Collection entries
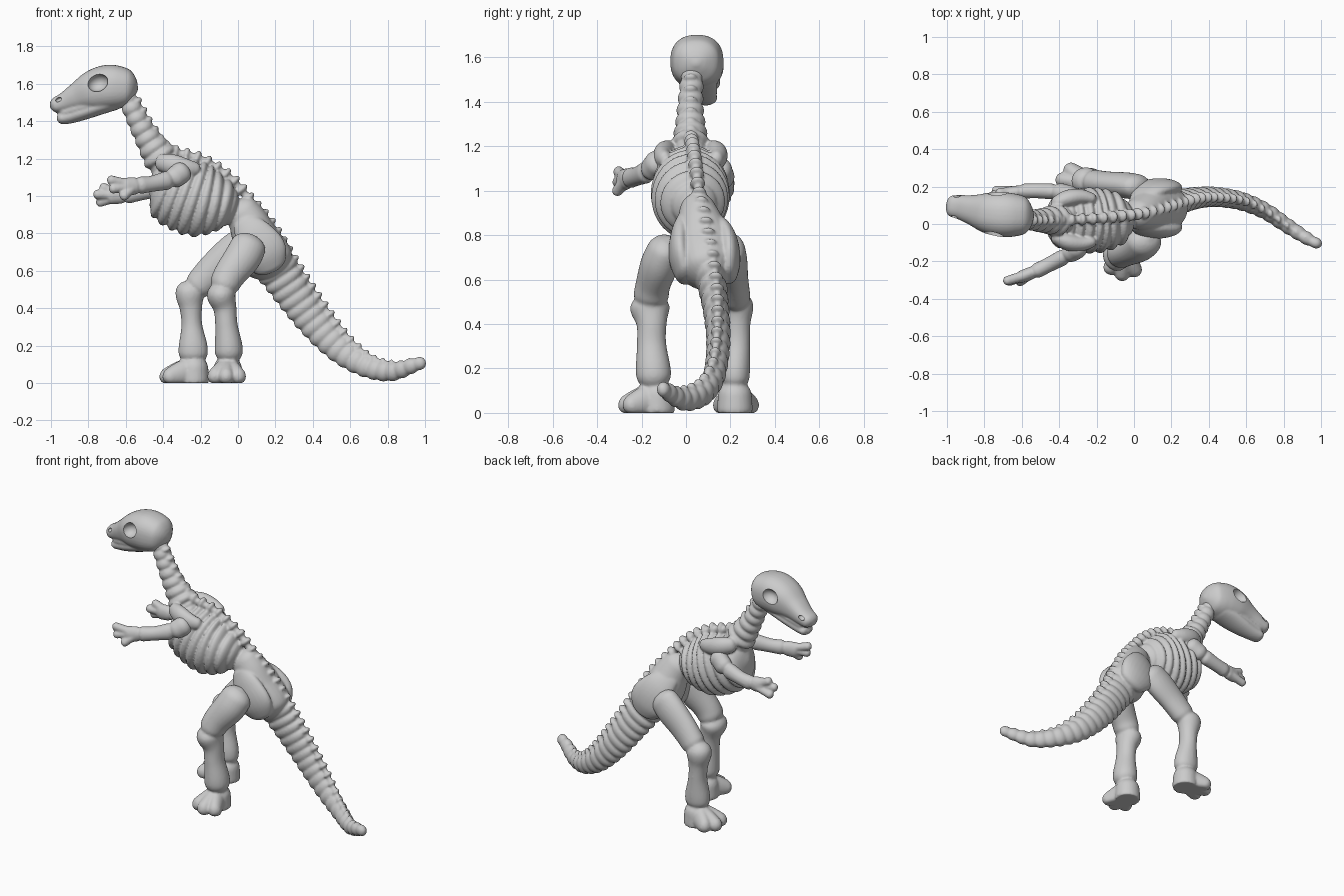
import bpy, bmesh, math
from mathutils import Vector, Matrix

if "Cube" in bpy.data.objects:
    bpy.data.objects.remove(bpy.data.objects["Cube"])


def spline(pts, n):
    """Catmull-Rom through the points, resampled to n+1 even steps."""
    P = [Vector(p) for p in pts]
    P = [P[0] * 2 - P[1]] + P + [P[-1] * 2 - P[-2]]
    dense = []
    for i in range(1, len(P) - 2):
        a, b, c, d = P[i - 1:i + 3]
        for k in range(16):
            t = k / 16
            dense.append((b * 2 + (c - a) * t + (a * 2 - b * 5 + c * 4 - d) * t * t
                          + (b * 3 - a - c * 3 + d) * t ** 3) * 0.5)
    dense.append(P[-2])
    L = [0.0]
    for a, b in zip(dense, dense[1:]):
        L.append(L[-1] + (Vector(b[:3]) - Vector(a[:3])).length)
    out, j = [], 0
    for i in range(n + 1):
        s = L[-1] * i / n
        while j < len(L) - 2 and L[j + 1] < s:
            j += 1
        out.append(dense[j].lerp(dense[j + 1], (s - L[j]) / max(L[j + 1] - L[j], 1e-9)))
    return out, L[-1]


def finish(name, bm):
    bmesh.ops.recalc_face_normals(bm, faces=bm.faces[:])
    me = bpy.data.meshes.new(name)
    bm.to_mesh(me)
    bm.free()
    ob = bpy.data.objects.new(name, me)
    bpy.context.collection.objects.link(ob)
    return ob


def loft(name, stations, n=28, rings=0, amp=0.0, seg=24, ref=(0, 1, 0), power=1.0):
    """Elliptical tube; each station is x, y, z, half width, half height."""
    S, length = spline(stations, n)
    bm = bmesh.new()
    loops = []
    for i, p in enumerate(S):
        c = Vector(p[:3])
        t = (Vector(S[min(i + 1, n)][:3]) - Vector(S[max(i - 1, 0)][:3])).normalized()
        side = Vector(ref)
        side = (side - t * side.dot(t)).normalized()
        up = t.cross(side)
        s = length * i / n
        k = 1.0
        for d, e in ((s, S[0]), (length - s, S[-1])):
            r = min(e[3], e[4], length * 0.45)
            if d < r:
                k *= max(math.sqrt(max(1 - (1 - d / r) ** 2, 0)), 0.12)
        if rings:
            k *= 1 - amp * (1 - abs(math.sin(math.pi * rings * i / n)) ** 0.7)
        w, h = max(p[3], 0.004) * k, max(p[4], 0.004) * k
        ring = []
        for j in range(seg):
            a = 2 * math.pi * j / seg
            ca, sa = (math.copysign(abs(f) ** power, f) for f in (math.cos(a), math.sin(a)))
            v = c + side * (w * ca) + up * (h * sa)
            v.z = max(v.z, 0.0)
            ring.append(bm.verts.new(v))
        loops.append(ring)
    for A, B in zip(loops, loops[1:]):
        for j in range(seg):
            bm.faces.new((A[j], A[(j + 1) % seg], B[(j + 1) % seg], B[j]))
    bm.faces.new(loops[0])
    bm.faces.new(loops[-1])
    return finish(name, bm)


def ellipsoid(name, loc, rad, tilt=0.0):
    bm = bmesh.new()
    m = Matrix.Translation(loc) @ Matrix.Rotation(tilt, 4, 'Y') @ Matrix.Diagonal((*rad, 1))
    bmesh.ops.create_uvsphere(bm, u_segments=28, v_segments=16, radius=1, matrix=m)
    return finish(name, bm)


def fuse(name, parts, voxel=0.008, smooth=4):
    """Melt overlapping parts into one soft sculpted surface."""
    bm = bmesh.new()
    for ob in parts:
        bm.from_mesh(ob.data)
        bpy.data.objects.remove(ob)
    ob = finish(name, bm)
    mod = ob.modifiers.new("melt", 'REMESH')
    mod.mode, mod.voxel_size, mod.use_smooth_shade = 'VOXEL', voxel, True
    mod = ob.modifiers.new("soften", 'SMOOTH')
    mod.factor, mod.iterations = 0.5, smooth
    return ob


# Skull and lower jaw
skull = loft("skull", [(-.535, .045, 1.57, .07, .06), (-.57, .045, 1.575, .095, .09),
                       (-.63, .047, 1.58, .113, .113), (-.7, .05, 1.58, .12, .12),
                       (-.78, .06, 1.56, .11, .108), (-.86, .075, 1.53, .082, .075),
                       (-.93, .09, 1.50, .065, .052), (-1.005, .1, 1.475, .054, .036)],
             48, seg=36, power=.85)
head = [skull,
        loft("lower_jaw", [(-.62, .05, 1.51, .075, .04), (-.72, .055, 1.485, .085, .045),
                           (-.82, .07, 1.45, .072, .042), (-.9, .085, 1.425, .055, .038),
                           (-.97, .095, 1.41, .048, .03)]),
        loft("mouth", [(-.7, .055, 1.51, .09, .04), (-.8, .065, 1.485, .078, .04),
                       (-.955, .095, 1.44, .045, .03)])]
head = fuse("skull_and_jaw", head, .007, 3)

# Eye sockets and nostrils cut into the skull
sockets = [ellipsoid("socket_cutter", loc, rad, -.4) for loc, rad in (
    ((-.75, -.06, 1.605), (.056, .056, .046)), ((-.73, .18, 1.605), (.056, .056, .046)),
    ((-.955, .045, 1.515), (.022, .02, .012)), ((-.945, .145, 1.515), (.022, .02, .012)))]
for cutter in sockets:
    cutter.hide_render = True
    mod = head.modifiers.new("socket", 'BOOLEAN')
    mod.operation, mod.object, mod.solver = 'DIFFERENCE', cutter, 'EXACT'
bpy.ops.object.select_all(action='DESELECT')
bpy.context.view_layer.objects.active = head
head.select_set(True)
for mod in list(head.modifiers):
    bpy.ops.object.modifier_apply(modifier=mod.name)
for cutter in sockets:
    bpy.data.objects.remove(cutter)
bpy.ops.object.shade_smooth_by_angle(angle=math.radians(45))

# Neck, rib cage, pelvis and tail as rippled tubes
trunk = [
    loft("neck", [(-.605, .03, 1.55, .052, .05), (-.53, .02, 1.39, .06, .06),
                  (-.46, .02, 1.27, .075, .08), (-.37, .02, 1.14, .105, .12)], 90, 8, .22),
    loft("rib_cage", [(-.475, .02, 1.07, .09, .12), (-.43, .02, 1.06, .135, .155),
                      (-.33, .02, 1.02, .168, .197), (-.2, .02, .975, .178, .203),
                      (-.09, .03, .95, .15, .148), (0, .045, .925, .088, .1)], 108, 9, .15, 40),
    loft("pelvis", [(-.02, .04, .97, .06, .08), (.05, .06, .87, .1, .105),
                    (.1, .08, .76, .14, .125), (.16, .09, .66, .13, .135),
                    (.21, .1, .57, .09, .115)], 40, seg=32),
    loft("tail", [(.13, .09, .72, .08, .125), (.2, .11, .62, .072, .118), (.28, .13, .5, .062, .106),
                  (.38, .145, .36, .057, .095), (.48, .14, .24, .053, .083), (.58, .12, .15, .05, .072),
                  (.7, .07, .083, .046, .06), (.82, -.01, .06, .042, .052),
                  (.93, -.08, .092, .035, .042), (1.003, -.115, .115, .025, .03)], 230, 21, .19)]

# Vertebra knobs along the whole back
ridge, _ = spline([(-.55, .02, 1.5), (-.47, .02, 1.36), (-.38, .02, 1.25), (-.2, .03, 1.195),
                   (-.05, .045, 1.1), (.06, .06, .98), (.17, .09, .85), (.25, .115, .72),
                   (.36, .14, .545), (.48, .14, .375), (.6, .12, .225), (.72, .06, .13),
                   (.85, -.03, .1), (.97, -.1, .125)], 38)
for i, p in enumerate(ridge[:-1]):
    d = ridge[i + 1] - p
    size = 1.0 - max(i - 22, 0) * .03
    trunk.append(ellipsoid("knob", p, (.02 * size, .034 * size, .042 * size), math.atan2(-d.z, d.x)))
trunk.append(loft("spine_ridge", [(*p[:], .024 - .0003 * i, .024 - .0003 * i)
                                  for i, p in enumerate(ridge)][::2], 90, seg=12))

# Shoulder blades and hip plates on both sides
for s in (-1, 1):
    trunk.append(loft("shoulder_blade", [
        (-.44, .02 + s * .08, 1.185, .03, .04), (-.36, .02 + s * .115, 1.17, .045, .055),
        (-.28, .02 + s * .125, 1.15, .04, .05), (-.2, .02 + s * .11, 1.14, .025, .03)]))
    trunk.append(loft("hip_plate", [
        (.01, .05 + s * .06, .88, .025, .05), (.08, .075 + s * .1, .79, .045, .105),
        (.14, .085 + s * .11, .69, .05, .125), (.185, .095 + s * .085, .59, .04, .07)]))
fuse("trunk_and_tail", trunk, .007, 3)

# Arms: shoulder, elbow, wrist, then three finger tips each
arms = [("near_arm", (-.27, -.115, 1.15), (-.37, -.175, 1.075), (-.55, -.265, 1.055),
         [(-.70, -.31, 1.09), (-.69, -.315, 1.035), (-.625, -.32, .985)]),
        ("far_arm", (-.31, .145, 1.12), (-.43, .18, 1.035), (-.62, .175, 1.0),
         [(-.74, .165, 1.055), (-.775, .15, 1.01), (-.76, .18, .96)])]
for name, a, b, c, tips in arms:
    A, B, C = map(Vector, (a, b, c))
    parts = [loft("upper_arm", [(*A, .055, .065), (*A.lerp(B, .5), .05, .058), (*B, .05, .058)]),
             loft("forearm", [(*A.lerp(B, .8), .045, .055), (*B.lerp(C, .5), .04, .043),
                              (*C, .042, .05)]),
             loft("palm", [(*B.lerp(C, .85), .035, .045), (*C.lerp(Vector(tips[1]), .55), .033, .052)])]
    for t in tips:
        T = Vector(t)
        parts.append(loft("finger", [(*C, .028, .028), (*C.lerp(T, .6), .026, .025),
                                     (*T, .025, .027)], 20, seg=16))
    fuse(name, parts, .007)

# Thighs, shins and feet (heel plus three flat-soled toes)
legs = [("near_leg", (-.055, -.13), (1, 0, 0), [(-.145, -.265), (-.065, -.305), (.02, -.28)],
         [(.08, -.07, .79, .07, .09), (.03, -.115, .68, .085, .098),
          (-.05, -.15, .57, .078, .085), (-.095, -.162, .47, .085, .075)],
         [(-.095, -.162, .54, .084, .074), (-.09, -.162, .47, .09, .077),
          (-.07, -.155, .4, .068, .062), (-.062, -.155, .31, .066, .06),
          (-.05, -.147, .19, .079, .075), (-.05, -.14, .1, .075, .075)]),
        ("far_leg", (-.235, .22), (0, 1, 0), [(-.37, .31), (-.42, .24), (-.4, .145)],
         [(.06, .19, .77, .065, .09), (-.03, .205, .69, .07, .1),
          (-.14, .215, .595, .066, .088), (-.25, .228, .48, .068, .072)],
         [(-.25, .23, .55, .068, .076), (-.257, .23, .47, .073, .077),
          (-.252, .23, .4, .06, .06), (-.247, .23, .31, .058, .056),
          (-.24, .222, .19, .066, .078), (-.24, .22, .1, .06, .075)])]
for name, (hx, hy), ref, toes, thigh, shin in legs:
    parts = [loft("thigh", thigh), loft("shin", shin),
             loft("heel", [(hx, hy, .15, .07, .07), (hx, hy, .07, .077, .077), (hx, hy, -.06, .085, .085)])]
    for tx, ty in toes:
        mx, my = hx + (tx - hx) * .55, hy + (ty - hy) * .55
        parts.append(loft("toe", [(hx, hy, .07, .055, .08), (mx, my, .045, .045, .06),
                                  (tx, ty, .024, .036, .034)], seg=20, ref=ref))
    fuse(name, parts)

- [PROBLEM DESCRIPTION] Go through the entries above, and wherever a line holds the word "head", copy that line.

- [PROBLEM SOLUTION]
head = [skull,
head = fuse("skull_and_jaw", head, .007, 3)
    mod = head.modifiers.new("socket", 'BOOLEAN')
bpy.context.view_layer.objects.active = head
head.select_set(True)
for mod in list(head.modifiers):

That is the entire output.